After the Acts of Union were passed in Great Britain and Ireland in 1801, all power shifted to London and most politically and socially significant residents were drawn from Georgian Dublin to Regency London. Dublin and Ireland entered a period of economic decline, exacerbated by the return of soldiers and sailors at the end of the Napoleonic Wars.
This marked a turning point for the street, professionals moved in, and Henrietta Street was occupied by lawyers. Between 1800 and 1850 14 Henrietta Street was occupied by Peter Warren, solicitor, and John Moore, Proctor of the Prerogative Court.
From 1850-1860 the house was the headquarters of the newly established Encumbered Estates’ Court which allowed the State to acquire and sell on insolvent estates after the Great Famine.
In the 19th century the rooms of the house took on a different more utilitarian tone. Fine decoration and furniture gave way to desks, quills and paperwork with the activities of commissioners, barristers, lawyers, and clerks who moved into the house.
Family life returned to the street in the early 1860s when the Dublin Militia occupied the house until 1876, when Dublin became a Garrison town, with their barracks at Linenhall.
Dublin’s population swelled by about 36,000 in the years after the Great Famine, and taking advantage of the rising demand for cheap housing for the poor, landlords and their agents began to carve their Georgian townhouses into multiple dwellings for the city’s new residents.

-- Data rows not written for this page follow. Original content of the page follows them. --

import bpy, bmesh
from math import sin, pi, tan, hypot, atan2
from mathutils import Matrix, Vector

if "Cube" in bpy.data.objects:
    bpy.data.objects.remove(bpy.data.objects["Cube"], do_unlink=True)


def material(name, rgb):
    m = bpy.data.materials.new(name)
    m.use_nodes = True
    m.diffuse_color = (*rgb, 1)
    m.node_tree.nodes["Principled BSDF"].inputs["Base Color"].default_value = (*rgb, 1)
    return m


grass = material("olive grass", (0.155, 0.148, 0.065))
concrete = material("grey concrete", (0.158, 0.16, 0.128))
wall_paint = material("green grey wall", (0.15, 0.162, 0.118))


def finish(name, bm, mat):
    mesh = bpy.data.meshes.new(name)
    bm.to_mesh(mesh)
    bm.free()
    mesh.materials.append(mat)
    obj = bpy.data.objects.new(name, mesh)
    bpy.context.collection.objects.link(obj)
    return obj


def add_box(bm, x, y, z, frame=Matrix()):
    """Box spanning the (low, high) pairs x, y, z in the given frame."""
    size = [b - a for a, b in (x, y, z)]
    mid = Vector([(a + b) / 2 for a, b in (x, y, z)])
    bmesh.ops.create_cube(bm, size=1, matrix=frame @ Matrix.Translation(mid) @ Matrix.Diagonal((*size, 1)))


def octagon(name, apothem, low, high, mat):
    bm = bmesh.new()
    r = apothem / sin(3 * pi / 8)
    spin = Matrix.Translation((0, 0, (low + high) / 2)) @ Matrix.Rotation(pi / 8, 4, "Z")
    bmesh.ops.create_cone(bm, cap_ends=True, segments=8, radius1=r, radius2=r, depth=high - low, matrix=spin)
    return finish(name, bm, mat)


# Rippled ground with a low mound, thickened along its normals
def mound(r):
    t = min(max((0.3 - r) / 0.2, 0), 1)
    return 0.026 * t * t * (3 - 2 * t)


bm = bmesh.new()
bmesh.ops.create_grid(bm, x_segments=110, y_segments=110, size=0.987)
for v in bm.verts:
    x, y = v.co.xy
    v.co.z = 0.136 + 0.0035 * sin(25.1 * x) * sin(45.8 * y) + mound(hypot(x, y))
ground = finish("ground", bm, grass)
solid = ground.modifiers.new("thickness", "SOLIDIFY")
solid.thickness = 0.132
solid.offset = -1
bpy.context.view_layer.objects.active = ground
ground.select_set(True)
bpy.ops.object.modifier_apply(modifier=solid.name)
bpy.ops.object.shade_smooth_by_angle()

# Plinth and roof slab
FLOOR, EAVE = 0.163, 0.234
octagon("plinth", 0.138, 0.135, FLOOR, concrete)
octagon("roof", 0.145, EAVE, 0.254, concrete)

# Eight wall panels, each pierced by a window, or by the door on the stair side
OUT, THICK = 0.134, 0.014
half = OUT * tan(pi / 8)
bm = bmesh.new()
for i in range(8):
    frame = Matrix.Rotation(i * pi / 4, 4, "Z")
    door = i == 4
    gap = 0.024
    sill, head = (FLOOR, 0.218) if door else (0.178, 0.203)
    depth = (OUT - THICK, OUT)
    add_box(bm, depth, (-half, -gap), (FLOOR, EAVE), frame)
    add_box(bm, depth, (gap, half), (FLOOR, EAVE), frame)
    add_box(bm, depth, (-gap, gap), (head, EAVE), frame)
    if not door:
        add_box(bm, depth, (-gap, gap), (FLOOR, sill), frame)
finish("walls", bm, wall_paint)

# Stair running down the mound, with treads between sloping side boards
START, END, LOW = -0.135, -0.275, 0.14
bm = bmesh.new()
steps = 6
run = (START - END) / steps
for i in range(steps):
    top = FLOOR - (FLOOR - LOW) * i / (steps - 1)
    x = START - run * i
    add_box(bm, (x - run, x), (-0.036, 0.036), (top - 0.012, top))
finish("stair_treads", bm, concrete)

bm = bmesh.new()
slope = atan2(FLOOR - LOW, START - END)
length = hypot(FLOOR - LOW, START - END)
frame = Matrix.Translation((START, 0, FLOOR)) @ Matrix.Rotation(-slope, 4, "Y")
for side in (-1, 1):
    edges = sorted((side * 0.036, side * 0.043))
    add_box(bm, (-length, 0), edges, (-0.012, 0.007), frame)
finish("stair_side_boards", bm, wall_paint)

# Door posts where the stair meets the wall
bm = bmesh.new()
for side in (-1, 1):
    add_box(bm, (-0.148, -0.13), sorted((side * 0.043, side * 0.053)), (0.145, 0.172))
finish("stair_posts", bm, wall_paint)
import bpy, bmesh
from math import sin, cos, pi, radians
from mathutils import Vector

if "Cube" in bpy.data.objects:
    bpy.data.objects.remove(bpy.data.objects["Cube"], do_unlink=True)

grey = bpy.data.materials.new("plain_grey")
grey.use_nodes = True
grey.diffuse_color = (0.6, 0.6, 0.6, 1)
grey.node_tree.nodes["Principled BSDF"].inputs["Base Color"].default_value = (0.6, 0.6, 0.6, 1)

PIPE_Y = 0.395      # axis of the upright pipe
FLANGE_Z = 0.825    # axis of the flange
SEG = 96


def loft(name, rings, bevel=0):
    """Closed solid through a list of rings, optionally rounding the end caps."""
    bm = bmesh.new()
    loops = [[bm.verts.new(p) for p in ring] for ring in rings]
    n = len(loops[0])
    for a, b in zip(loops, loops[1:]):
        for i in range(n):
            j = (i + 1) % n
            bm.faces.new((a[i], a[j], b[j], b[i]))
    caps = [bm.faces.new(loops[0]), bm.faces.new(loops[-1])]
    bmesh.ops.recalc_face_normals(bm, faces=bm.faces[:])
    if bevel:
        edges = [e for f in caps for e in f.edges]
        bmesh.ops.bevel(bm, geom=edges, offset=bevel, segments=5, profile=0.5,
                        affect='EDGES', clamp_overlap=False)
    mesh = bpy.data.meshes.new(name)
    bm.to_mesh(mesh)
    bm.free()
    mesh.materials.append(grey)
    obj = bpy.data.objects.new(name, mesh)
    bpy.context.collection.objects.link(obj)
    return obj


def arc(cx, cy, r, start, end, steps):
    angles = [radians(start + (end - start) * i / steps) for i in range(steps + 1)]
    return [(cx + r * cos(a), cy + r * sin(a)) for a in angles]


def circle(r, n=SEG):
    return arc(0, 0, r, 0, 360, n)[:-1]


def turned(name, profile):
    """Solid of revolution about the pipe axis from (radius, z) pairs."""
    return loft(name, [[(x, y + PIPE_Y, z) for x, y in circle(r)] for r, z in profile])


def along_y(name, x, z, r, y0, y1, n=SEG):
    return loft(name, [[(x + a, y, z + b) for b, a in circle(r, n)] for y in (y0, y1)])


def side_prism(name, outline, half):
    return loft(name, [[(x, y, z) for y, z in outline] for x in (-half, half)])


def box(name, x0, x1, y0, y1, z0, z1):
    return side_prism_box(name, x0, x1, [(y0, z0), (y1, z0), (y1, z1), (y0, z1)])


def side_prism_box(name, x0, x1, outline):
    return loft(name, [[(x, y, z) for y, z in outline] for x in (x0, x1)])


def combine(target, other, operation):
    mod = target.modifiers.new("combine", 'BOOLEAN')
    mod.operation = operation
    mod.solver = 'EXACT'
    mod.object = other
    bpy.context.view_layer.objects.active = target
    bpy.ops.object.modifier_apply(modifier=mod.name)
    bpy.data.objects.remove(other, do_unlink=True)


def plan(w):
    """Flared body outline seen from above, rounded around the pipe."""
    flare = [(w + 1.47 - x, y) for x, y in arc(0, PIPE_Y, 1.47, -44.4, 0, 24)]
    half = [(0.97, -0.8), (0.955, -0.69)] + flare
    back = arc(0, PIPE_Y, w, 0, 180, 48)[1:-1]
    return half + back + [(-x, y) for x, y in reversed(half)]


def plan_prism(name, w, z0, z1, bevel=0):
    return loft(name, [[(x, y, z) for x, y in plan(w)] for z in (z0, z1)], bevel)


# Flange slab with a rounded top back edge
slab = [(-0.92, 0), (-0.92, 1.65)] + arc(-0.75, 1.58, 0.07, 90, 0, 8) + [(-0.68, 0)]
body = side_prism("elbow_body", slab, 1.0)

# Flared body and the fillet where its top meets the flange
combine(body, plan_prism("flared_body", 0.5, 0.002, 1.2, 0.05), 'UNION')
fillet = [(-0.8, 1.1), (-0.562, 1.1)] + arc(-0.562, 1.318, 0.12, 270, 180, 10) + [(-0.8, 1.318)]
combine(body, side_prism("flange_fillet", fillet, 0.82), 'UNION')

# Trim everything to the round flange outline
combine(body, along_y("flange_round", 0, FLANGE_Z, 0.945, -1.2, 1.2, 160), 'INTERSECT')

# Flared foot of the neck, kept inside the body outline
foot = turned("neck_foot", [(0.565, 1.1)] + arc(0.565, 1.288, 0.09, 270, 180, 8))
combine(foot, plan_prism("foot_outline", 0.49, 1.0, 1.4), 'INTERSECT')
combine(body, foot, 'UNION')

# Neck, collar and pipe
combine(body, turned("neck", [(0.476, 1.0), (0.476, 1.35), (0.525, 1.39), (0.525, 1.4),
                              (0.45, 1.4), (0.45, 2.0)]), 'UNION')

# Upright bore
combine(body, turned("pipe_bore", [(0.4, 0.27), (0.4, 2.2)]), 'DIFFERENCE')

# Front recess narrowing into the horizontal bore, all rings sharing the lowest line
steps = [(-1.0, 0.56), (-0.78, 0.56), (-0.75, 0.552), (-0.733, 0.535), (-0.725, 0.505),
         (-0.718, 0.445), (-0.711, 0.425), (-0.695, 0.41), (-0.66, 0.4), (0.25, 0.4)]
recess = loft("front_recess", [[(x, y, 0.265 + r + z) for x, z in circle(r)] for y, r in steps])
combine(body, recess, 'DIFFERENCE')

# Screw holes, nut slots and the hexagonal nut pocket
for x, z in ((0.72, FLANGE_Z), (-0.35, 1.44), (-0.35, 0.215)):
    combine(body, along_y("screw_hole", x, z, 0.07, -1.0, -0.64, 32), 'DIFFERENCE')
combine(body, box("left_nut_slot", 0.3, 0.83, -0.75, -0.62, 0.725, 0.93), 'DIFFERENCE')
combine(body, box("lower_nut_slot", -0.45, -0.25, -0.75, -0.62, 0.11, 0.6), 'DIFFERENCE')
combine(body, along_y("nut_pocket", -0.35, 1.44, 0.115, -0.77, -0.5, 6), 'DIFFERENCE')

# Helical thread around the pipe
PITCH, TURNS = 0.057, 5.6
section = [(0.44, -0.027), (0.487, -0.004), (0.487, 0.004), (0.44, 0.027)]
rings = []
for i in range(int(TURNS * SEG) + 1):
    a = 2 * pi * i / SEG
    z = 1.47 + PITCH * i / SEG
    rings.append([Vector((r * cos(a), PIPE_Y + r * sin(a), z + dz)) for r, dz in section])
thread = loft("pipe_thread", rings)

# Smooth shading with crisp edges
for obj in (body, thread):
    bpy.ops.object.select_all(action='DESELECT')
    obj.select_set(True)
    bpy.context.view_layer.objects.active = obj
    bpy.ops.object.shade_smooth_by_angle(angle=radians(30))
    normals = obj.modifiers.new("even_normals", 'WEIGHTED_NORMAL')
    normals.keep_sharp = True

In 1876 Thomas Vance purchased Number 14 and installed 19 tenement flats of one, three and four rooms. Described in an Irish Times advert from 1877:
‘To be let to respectable families in a large house, Northside, recently papered, painted and filled up with every modern sanitary improvement, gas and wc on landings, Vartry Water, drying yard and a range with oven for each tenant; a large coachhouse, or workshop with apartments, to be let at the rere. Apply to the caretaker, 14 Henrietta St.’